While victims of Mr. Madoff’s fraud, like most Ponzi victims, condemned their accused betrayer in court as a monster, many of Mr. Beachy’s investors have said in court that it is more important to forgive him than to recover their money.
While the Madoff case and others like it have inevitably created conflict between longtime investors fighting to keep their fictional profits and more recent investors trying to recover lost principal, some Beachy investors urged that their own share of his estate should be given to those in greater need.
And while Mr. Madoff’s wife and sons instantly became social pariahs in Manhattan, Mr. Beachy’s wife and children remain at his farmstead here, living peacefully with their neighbors.
Most notably, Henriques shows how this case is different than what reporters may have assumed. By pushing these themes to the top of her lengthy piece, the reporter creates an intriguing case for what sets this story apart from another financial story. With any story surrounding religious themes, there will likely be implications for how it’s handled legally, which she illustrates well.
The committee’s vigorous campaign to have the Beachy case dismissed, based on the First Amendment’s religious freedom protections and the Religious Freedom Restoration Act of 1993, won wide support. More than 2,300 creditors filed form letters with the court endorsing the plan.
THERE may have been some practical reasons for that. The public’s fascination with the charm of the Amish is the bedrock of the tourist economy here, and the Sugarcreek scandal was an ugly scar on that landscape. A solution emphasizing fundamental Amish values might well neutralize any damage that the Beachy case inflicted on the Amish image.
It seems a little odd to suggest that 2,000-some creditors would endorse a plan intended to be a mere public relations campaign. I wonder if some observer could have offered any other suggestions as to other reasons for why they would want the case dismissed. In any case, a federal judge ruled that leaving the case to a religious body would be unconstitutional.
No part of this story contrasts as sharply with the real Bernie Madoff case as what happened next.

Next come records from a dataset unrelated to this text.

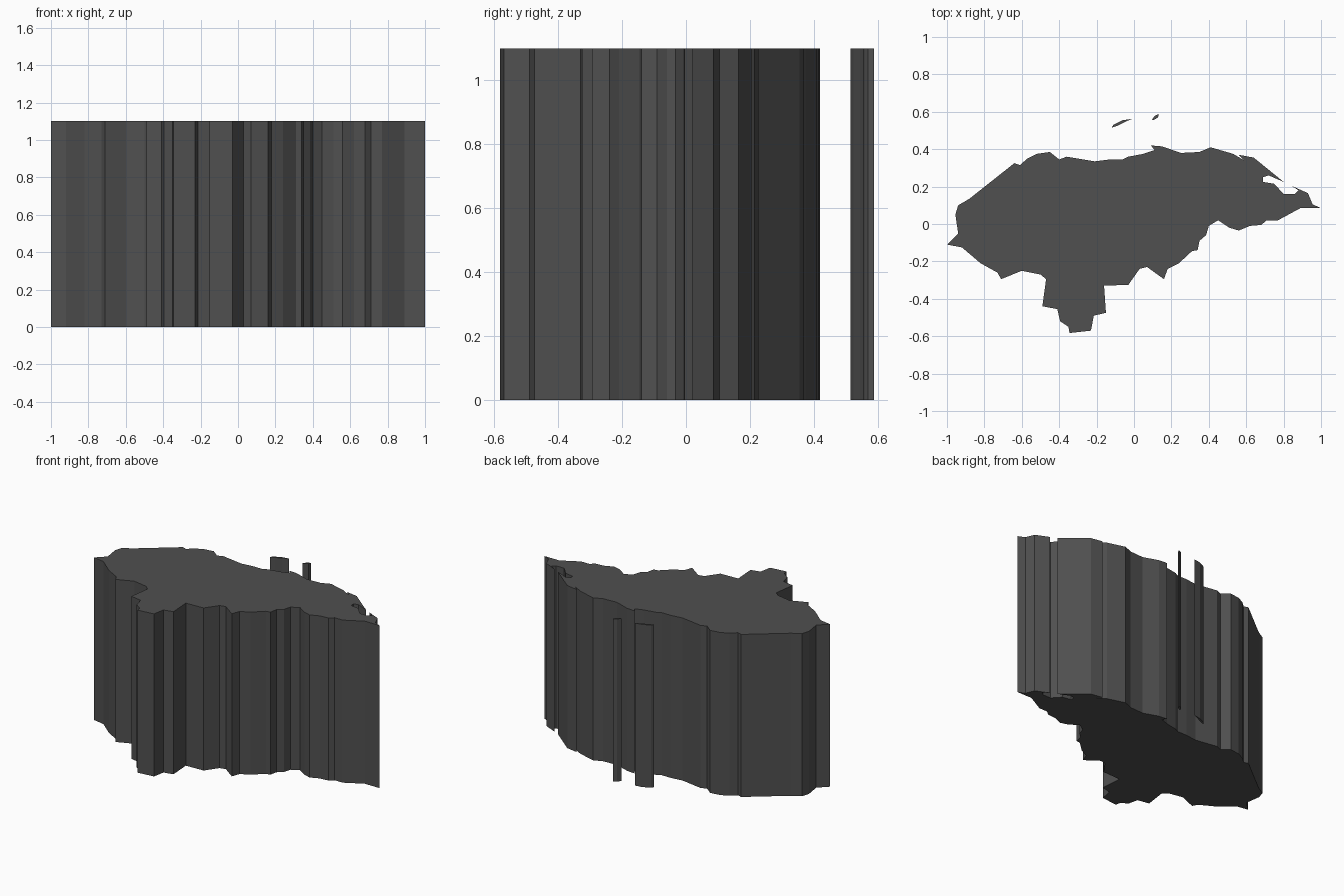
import bpy, bmesh

HEIGHT = 1.1

dark = bpy.data.materials.new("dark_grey")
dark.diffuse_color = (0.08, 0.08, 0.08, 1)


def slab(name, outline):
    """Extrude a clockwise plan outline from the ground to full height."""
    bm = bmesh.new()
    base = bm.faces.new([bm.verts.new((x, y, 0)) for x, y in outline])
    top = bmesh.ops.extrude_face_region(bm, geom=[base], use_keep_orig=True)
    bmesh.ops.translate(bm, vec=(0, 0, HEIGHT),
                        verts=[g for g in top["geom"] if isinstance(g, bmesh.types.BMVert)])
    bmesh.ops.recalc_face_normals(bm, faces=bm.faces)
    mesh = bpy.data.meshes.new(name)
    bm.to_mesh(mesh)
    bm.free()
    mesh.materials.append(dark)
    bpy.context.collection.objects.link(bpy.data.objects.new(name, mesh))


# Mainland: west tip, along the north coast, east cape, back along the south
slab("mainland", [
    (-1.0, -.11), (-.94, -.05), (-.955, .05), (-.94, .10), (-.88, .135),
    (-.64, .325), (-.61, .315), (-.57, .35), (-.52, .375), (-.45, .385),
    (-.40, .345), (-.36, .36), (-.21, .335), (-.13, .345), (-.06, .345),
    (-.03, .36), (.05, .375), (.11, .395), (.09, .42), (.15, .415),
    (.25, .38), (.35, .385), (.41, .41), (.53, .375), (.59, .34),
    (.56, .37), (.64, .355), (.80, .225), (.72, .26), (.69, .25),
    (.69, .225), (.75, .215), (.80, .16), (.86, .16), (.88, .18),
    (.84, .205), (.93, .165), (.955, .105), (1.0, .085), (.89, .085),
    (.77, .02), (.71, .02), (.68, -.005), (.62, -.01), (.56, -.035),
    (.51, -.02), (.45, .02), (.40, -.01), (.385, -.06), (.35, -.09),
    (.34, -.14), (.31, -.145), (.24, -.21), (.18, -.24), (.16, -.295),
    (.07, -.23), (.03, -.24), (-.03, -.325), (-.16, -.33), (-.15, -.475),
    (-.215, -.49), (-.23, -.57), (-.345, -.583), (-.35, -.55), (-.395, -.52),
    (-.41, -.455), (-.49, -.44), (-.47, -.295), (-.50, -.27), (-.60, -.25),
    (-.71, -.295), (-.73, -.26), (-.82, -.21), (-.92, -.125),
])

# Two small islands off the north coast
slab("west_island", [(-.12, .515), (-.11, .53), (-.06, .555), (-.01, .562), (-.05, .545), (-.09, .525)])
slab("east_island", [(.095, .555), (.11, .578), (.133, .588), (.128, .57), (.11, .558)])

In the Madoff bankruptcy, virtually every adverse ruling has been appealed by the losing side, as have disputed decisions in countless other high-profile bankruptcy cases. But when the Amish leaders lost their passionate plea, rooted in their deeply held religious beliefs, they simply sent the judge a letter.
“We are agreed among ourselves to accept your ruling as the will of Almighty God in this matter,” they wrote, after thanking him for considering their point of view so carefully. “If there is anything which we can do as members of the Amish-Mennonite community to facilitate the bankruptcy process and help bring it to a speedy conclusion please do not hesitate to contact any member” of the committee.
You might imagine the confused look on a financial reporter’s face when reading a letter like this, but she captures the underlying themes quite nicely and let them shape the story. A reporter won’t find a story like this the day after an arrest, so it’s interesting to see it unfold after a few months.
But as the church fathers see it, something of lasting importance was tried in Sugarcreek.
“A hundred years from now, what will be the difference about how much money we had here?” asked Emery E. Miller, a village resident and a proponent of the alternative plan, at the first creditors meeting. “But a hundred years from now, there will be a difference in how we responded to this from our moral being, from a moral level — the choices we made to forgive or not to forgive.”
The reporter recognizes the possible comparisons between the Madoff case and this one, noting how he attracted clients who shared his faith and was accused of defrauding his own relatives. But she also sees the differences, looking at how the response of the community looked quite different than before. The entire piece is grounded in solid reporting about the case itself, not just about Amish beliefs and forgiveness. The combination creates a powerful piece.